Recent years have seen a flurry of activity in media studios and government offices aimed at weighing up the pros and cons of basic income. Today, across Europe and North America, a number of countries are taking steps to launch investigate pilot schemes.
There is no shortage of backing for such initiatives, from a wide variety of sources. From the French Senate to the Italian city of Livorno, from the New Zealand Labour Party to the Namibian village of Otjivero – we can see new a will to experiment with basic income.
But despite the diverse spread of interest in making basic income a reality, the challenges, even of mounting a pilot scheme, are often formidable.Read more
Since the 2008 financial crisis, big questions about inequality, rapid technological change, and the future of the welfare state have come to dominate politics across Europe and North America.
Almost a decade later, the initial response of governments to that year’s events (top-down austerity measures, tax breaks and bank bailouts) has been credited with fuelling a rise in populism.
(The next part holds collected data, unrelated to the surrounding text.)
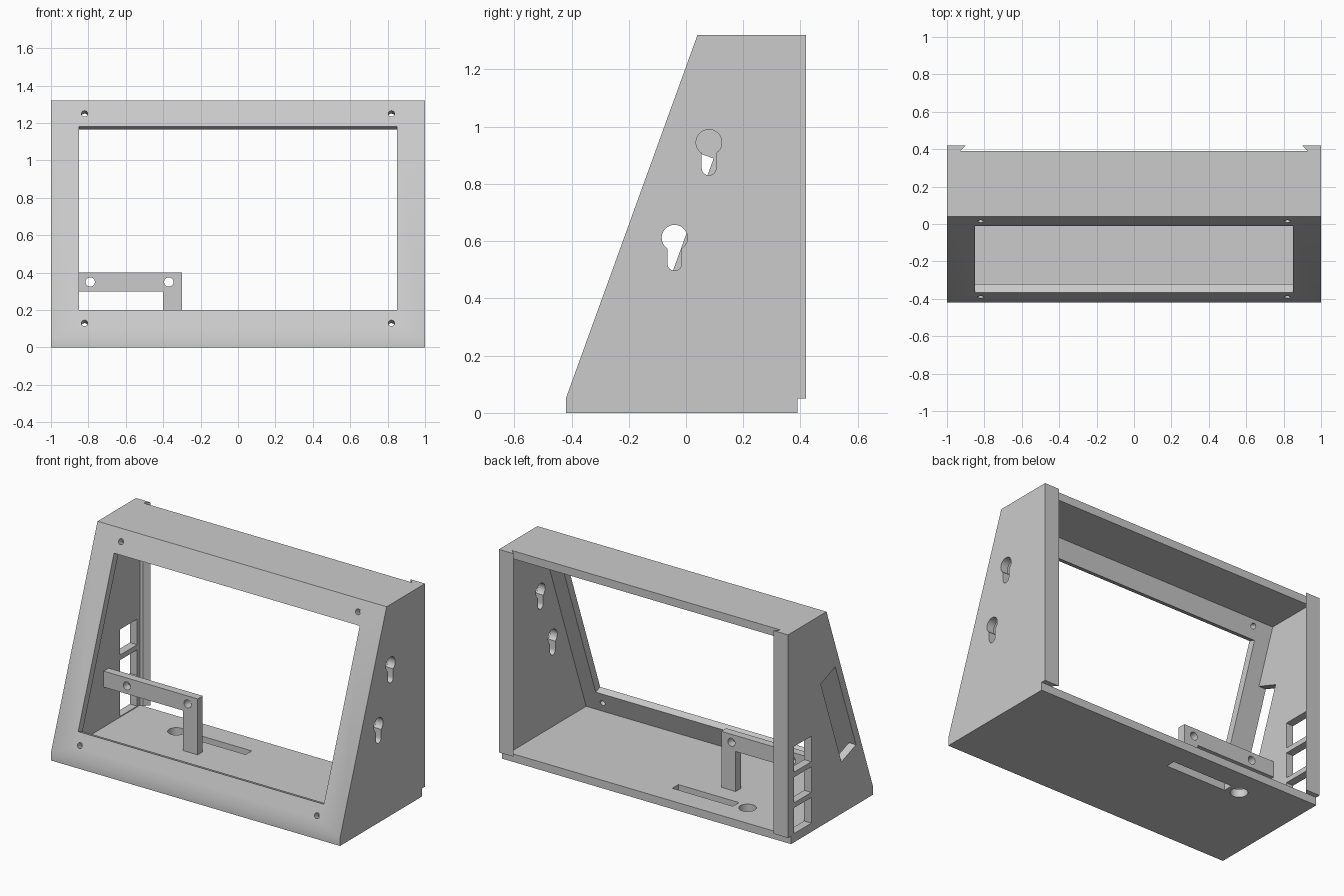
import bpy, bmesh, math
from mathutils import Matrix

cube = bpy.data.objects.get("Cube")
if cube:
    bpy.data.objects.remove(cube, do_unlink=True)

grey = bpy.data.materials.new("plain grey")
grey.use_nodes = True
grey.diffuse_color = (0.6, 0.6, 0.6, 1)
grey.node_tree.nodes["Principled BSDF"].inputs["Base Color"].default_value = (0.6, 0.6, 0.6, 1)

# Main dimensions
BACK, TOP, WALL, FLOOR = 0.39, 1.32, 0.05, 0.05
FRONT, TOE, CREST = -0.42, 0.05, 0.04
SLOPE = (CREST - FRONT) / (TOP - TOE)
TILT = math.atan(SLOPE)
PANEL = 0.047


def make_object(name, bm):
    bmesh.ops.recalc_face_normals(bm, faces=bm.faces)
    mesh = bpy.data.meshes.new(name)
    bm.to_mesh(mesh)
    bm.free()
    mesh.materials.append(grey)
    obj = bpy.data.objects.new(name, mesh)
    bpy.context.collection.objects.link(obj)
    return obj


def prism(name, points, axis, lo, hi):
    """Extrude a flat outline along one axis."""
    place = {"x": lambda u, v, d: (d, u, v),
             "y": lambda u, v, d: (u, d, v),
             "z": lambda u, v, d: (u, v, d)}[axis]
    bm = bmesh.new()
    a = [bm.verts.new(place(u, v, lo)) for u, v in points]
    b = [bm.verts.new(place(u, v, hi)) for u, v in points]
    bm.faces.new(a)
    bm.faces.new(b[::-1])
    for i in range(len(a)):
        j = (i + 1) % len(a)
        bm.faces.new((a[i], a[j], b[j], b[i]))
    return make_object(name, bm)


def rect(u0, u1, v0, v1):
    return [(u0, v0), (u1, v0), (u1, v1), (u0, v1)]


def arc(u, v, r, start, end, n=24):
    return [(u + r * math.cos(start + (end - start) * i / n),
             v + r * math.sin(start + (end - start) * i / n)) for i in range(n + 1)]


def circle(u, v, r):
    return arc(u, v, r, 0, 2 * math.pi)[:-1]


def combine(target, tool, operation="DIFFERENCE"):
    tool.hide_render = True
    mod = target.modifiers.new(tool.name, "BOOLEAN")
    mod.operation = operation
    mod.solver = "EXACT"
    mod.object = tool
    bpy.context.view_layer.objects.active = target
    bpy.ops.object.modifier_apply(modifier=mod.name)
    bpy.data.objects.remove(tool, do_unlink=True)


def on_panel(z, depth):
    """Side-view point at a height on the sloped face, sunk by a depth."""
    return (FRONT + (z - TOE) * SLOPE + depth * math.cos(TILT),
            z - depth * math.sin(TILT))


# Wedge shell with an open back
case = prism("case", [(FRONT, 0), (FRONT, TOE), (CREST, TOP), (BACK, TOP), (BACK, 0)], "x", -1, 1)


def inner_y(z):
    return FRONT + (z - TOE) * SLOPE + PANEL / math.cos(TILT)


ceiling = TOP - WALL
combine(case, prism("cavity", [(inner_y(FLOOR), FLOOR), (inner_y(ceiling), ceiling),
                               (0.6, ceiling), (0.6, FLOOR)], "x", WALL - 1, 1 - WALL))

# Dovetail rails at the back edges
for side in (-1, 1):
    outline = [(side * x, y) for x, y in
               [(1, 0.42), (0.9, 0.42), (0.93, BACK), (0.955, BACK - 0.002),
                (0.955, BACK - 0.01), (1, BACK - 0.01)]]
    combine(case, prism("back_rail", outline, "z", TOE, TOP), "UNION")

# Display window, cut square to the sloped face
combine(case, prism("window", [on_panel(0.2, -0.05), on_panel(1.18, -0.05),
                               on_panel(1.18, 0.06), on_panel(0.2, 0.06)], "x", -0.85, 0.85))

# Screw holes in the sloped face
for x in (-0.82, 0.82):
    for z in (0.13, 1.25):
        y, h = on_panel(z, 0.02)
        bm = bmesh.new()
        bmesh.ops.create_cone(bm, cap_ends=True, segments=20, radius1=0.017, radius2=0.017, depth=0.12,
                              matrix=Matrix.Translation((x, y, h)) @ Matrix.Rotation(math.pi / 2 - TILT, 4, "X"))
        combine(case, make_object("screw_hole", bm))

# Keyhole hangers in the left wall
HEAD, NECK = 0.045, 0.025
for y, z in ((0.08, 0.945), (-0.04, 0.612)):
    turn = math.acos(NECK / HEAD)
    outline = arc(y, z, HEAD, -turn, math.pi + turn) + arc(y, z - 0.09, NECK, math.pi, 2 * math.pi, 12)
    combine(case, prism("keyhole", outline, "x", 0.9, 1.1))

# Sloped card slot and three square ports in the right wall
combine(case, prism("card_slot", [on_panel(0.392, PANEL), on_panel(0.957, PANEL),
                                  on_panel(0.957, 0.2), on_panel(0.392, 0.2)], "x", -1.1, -0.94))
for i in range(3):
    low = 0.055 + i * 0.192
    combine(case, prism("port", rect(0.19, 0.36, low, low + 0.16), "x", -1.1, -0.94))

# Cable slot and round hole in the floor
combine(case, prism("floor_slot", rect(-0.5, -0.08, 0.19, 0.25), "z", -0.1, 0.1))
combine(case, prism("floor_hole", circle(-0.58, 0.22, 0.05), "z", -0.1, 0.1))

# Inner bracket from the right wall down to the floor
bracket = prism("bracket", [(-0.955, 0.3), (-0.4, 0.3), (-0.4, 0.045), (-0.3, 0.045),
                            (-0.3, 0.4), (-0.955, 0.4)], "y", 0.03, 0.08)
for x in (-0.79, -0.37):
    combine(bracket, prism("bracket_hole", circle(x, 0.35, 0.025), "y", 0, 0.12))

# Crisp edges, smooth holes
for obj in (case, bracket):
    bpy.ops.object.select_all(action="DESELECT")
    obj.select_set(True)
    bpy.context.view_layer.objects.active = obj
    bpy.ops.object.shade_smooth_by_angle(angle=math.radians(20))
So it’s not hard to see why progressives across both continents are engaged in a wide-ranging search for alternatives.
Increasingly, centre-left politicians have started to give serious consideration to 'citizen’s basic income' as the cornerstone for a new social settlement in the twenty-first century. Only this week, Scotland’s First Minister Nicola Sturgeon included funding for research into the concept as part of her Programme for Government.
What would life be like if your government made sure every citizen was financially secure – regardless of whether they worked or not?Read more